* YOUR ASSIGNMENT: Every line below from the one with "bm.faces.new([col[0] for col" through the one with "from math import cos, sin, tau" should be retyped exactly, both ends included; no other lines and no pictures.

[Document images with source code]
※
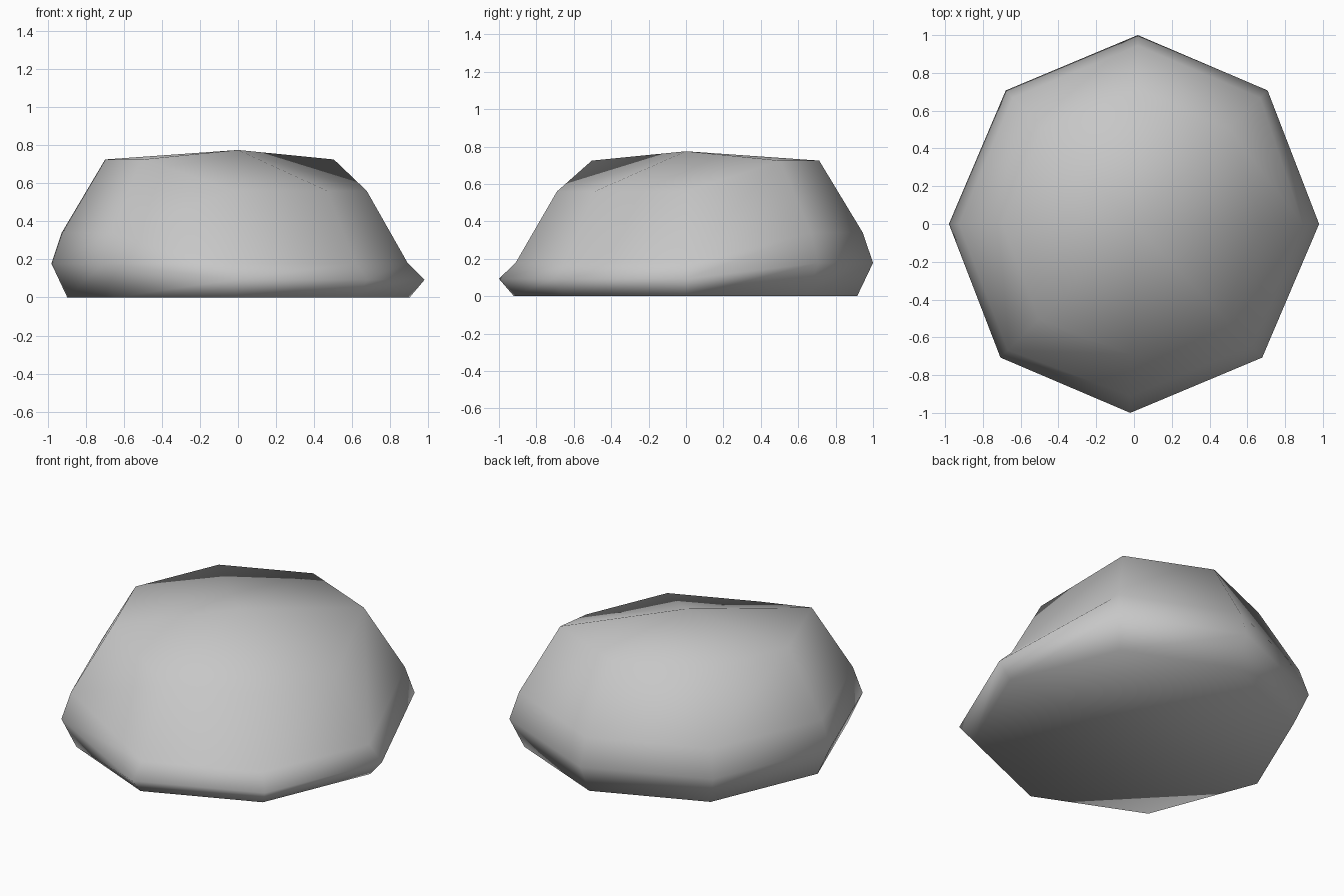
import bpy
import bmesh
from math import cos, sin, radians

cube = bpy.data.objects.get("Cube")
if cube:
    bpy.data.objects.remove(cube, do_unlink=True)

# Plain grey stone
stone = bpy.data.materials.new("stone_grey")
stone.use_nodes = True
colour = (0.57, 0.57, 0.57, 1)
stone.diffuse_color = colour
stone.node_tree.nodes["Principled BSDF"].inputs["Base Color"].default_value = colour

# Side profiles (radius, height): full shoulder and sunken shoulder
FULL = [(0.915, 0), (1, 0.178), (0.945, 0.34), (0.712, 0.725)]
SUNK = [(0.92, 0), (1, 0.093), (0.91, 0.18), (0.69, 0.56)]
SUNK_ANGLES = (270, 315, 0)

bm = bmesh.new()
columns = []
for angle in range(0, 360, 45):
    profile = SUNK if angle in SUNK_ANGLES else FULL
    c, s = cos(radians(angle)), sin(radians(angle))
    columns.append([bm.verts.new((0.98 * r * c + 0.02 * r * s, r * s, z))
                    for r, z in profile])

# Sides, crown and flat underside
peak = bm.verts.new((0, 0, 0.775))
for i, a in enumerate(columns):
    b = columns[(i + 1) % len(columns)]
    for k in range(len(a) - 1):
        bm.faces.new((a[k], b[k], b[k + 1], a[k + 1]))
    bm.faces.new((a[-1], b[-1], peak))
bm.faces.new([col[0] for col in reversed(columns)])
bmesh.ops.recalc_face_normals(bm, faces=bm.faces)
for face in bm.faces:
    face.smooth = True

mesh = bpy.data.meshes.new("boulder")
bm.to_mesh(mesh)
bm.free()
mesh.materials.append(stone)
boulder = bpy.data.objects.new("boulder", mesh)
bpy.context.collection.objects.link(boulder)
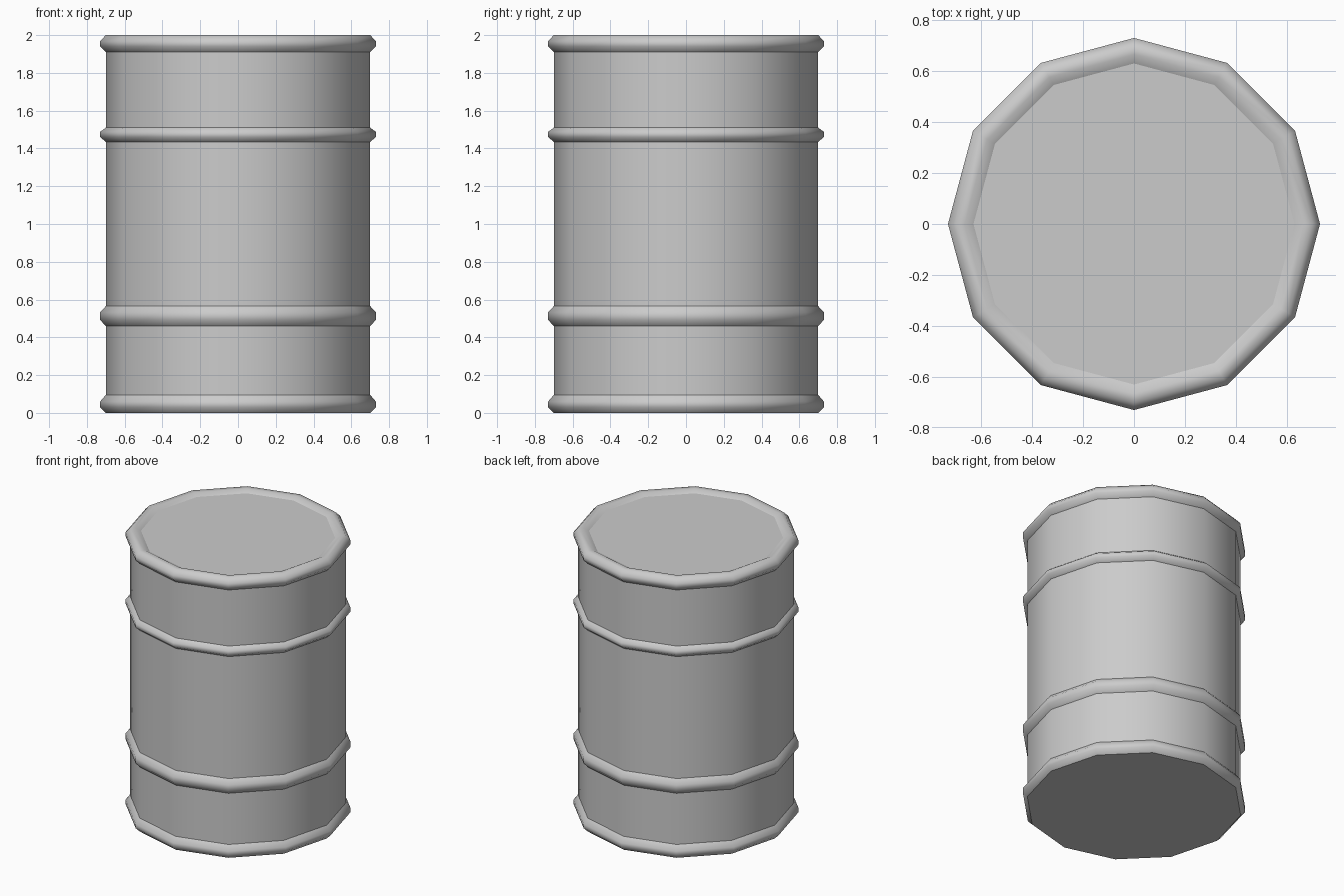
import bpy, bmesh
from math import cos, sin, tau

if "Cube" in bpy.data.objects:
    bpy.data.objects.remove(bpy.data.objects["Cube"])

SIDES = 12
BODY, RING = 0.70, 0.73


def hoop(z0, z1, z2, z3):
    """Raised band: creases where it meets the wall, bulges out between."""
    return [(BODY, z0, True), (RING, z1, False), (RING, z2, False), (BODY, z3, True)]


# Profile of (radius, height, sharp crease), bottom to top
profile = (
    hoop(0.00, 0.03, 0.06, 0.095)          # bottom rim
    + hoop(0.46, 0.492, 0.532, 0.565)      # lower hoop
    + hoop(1.435, 1.46, 1.488, 1.51)       # upper hoop
    + [(BODY, 1.91, True), (RING, 1.94, False), (RING, 1.968, False),
       (0.70, 2.00, False), (0.665, 2.00, False), (0.63, 1.982, True)]  # top rim
)

# Revolve the profile into a twelve-sided drum
bm = bmesh.new()
loops = [[bm.verts.new((r * cos(tau * i / SIDES), r * sin(tau * i / SIDES), z))
          for i in range(SIDES)] for r, z, _ in profile]
for low, high in zip(loops, loops[1:]):
    for i in range(SIDES):
        k = (i + 1) % SIDES
        bm.faces.new((low[i], low[k], high[k], high[i])).smooth = True

# Flat base and lid
bm.faces.new(loops[0][::-1])
bm.faces.new(loops[-1])

# Creases where bands meet the wall, lid and base
for (_, _, sharp), ring in zip(profile, loops):
    if sharp:
        for i in range(SIDES):
            bm.edges.get((ring[i], ring[(i + 1) % SIDES])).smooth = False

bmesh.ops.recalc_face_normals(bm, faces=bm.faces)
mesh = bpy.data.meshes.new("barrel")
bm.to_mesh(mesh)
bm.free()
bpy.context.collection.objects.link(bpy.data.objects.new("barrel", mesh))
※
* RESPONSE TO THE TASK:
bm.faces.new([col[0] for col in reversed(columns)])
bmesh.ops.recalc_face_normals(bm, faces=bm.faces)
for face in bm.faces:
    face.smooth = True

mesh = bpy.data.meshes.new("boulder")
bm.to_mesh(mesh)
bm.free()
mesh.materials.append(stone)
boulder = bpy.data.objects.new("boulder", mesh)
bpy.context.collection.objects.link(boulder)
import bpy, bmesh
from math import cos, sin, tau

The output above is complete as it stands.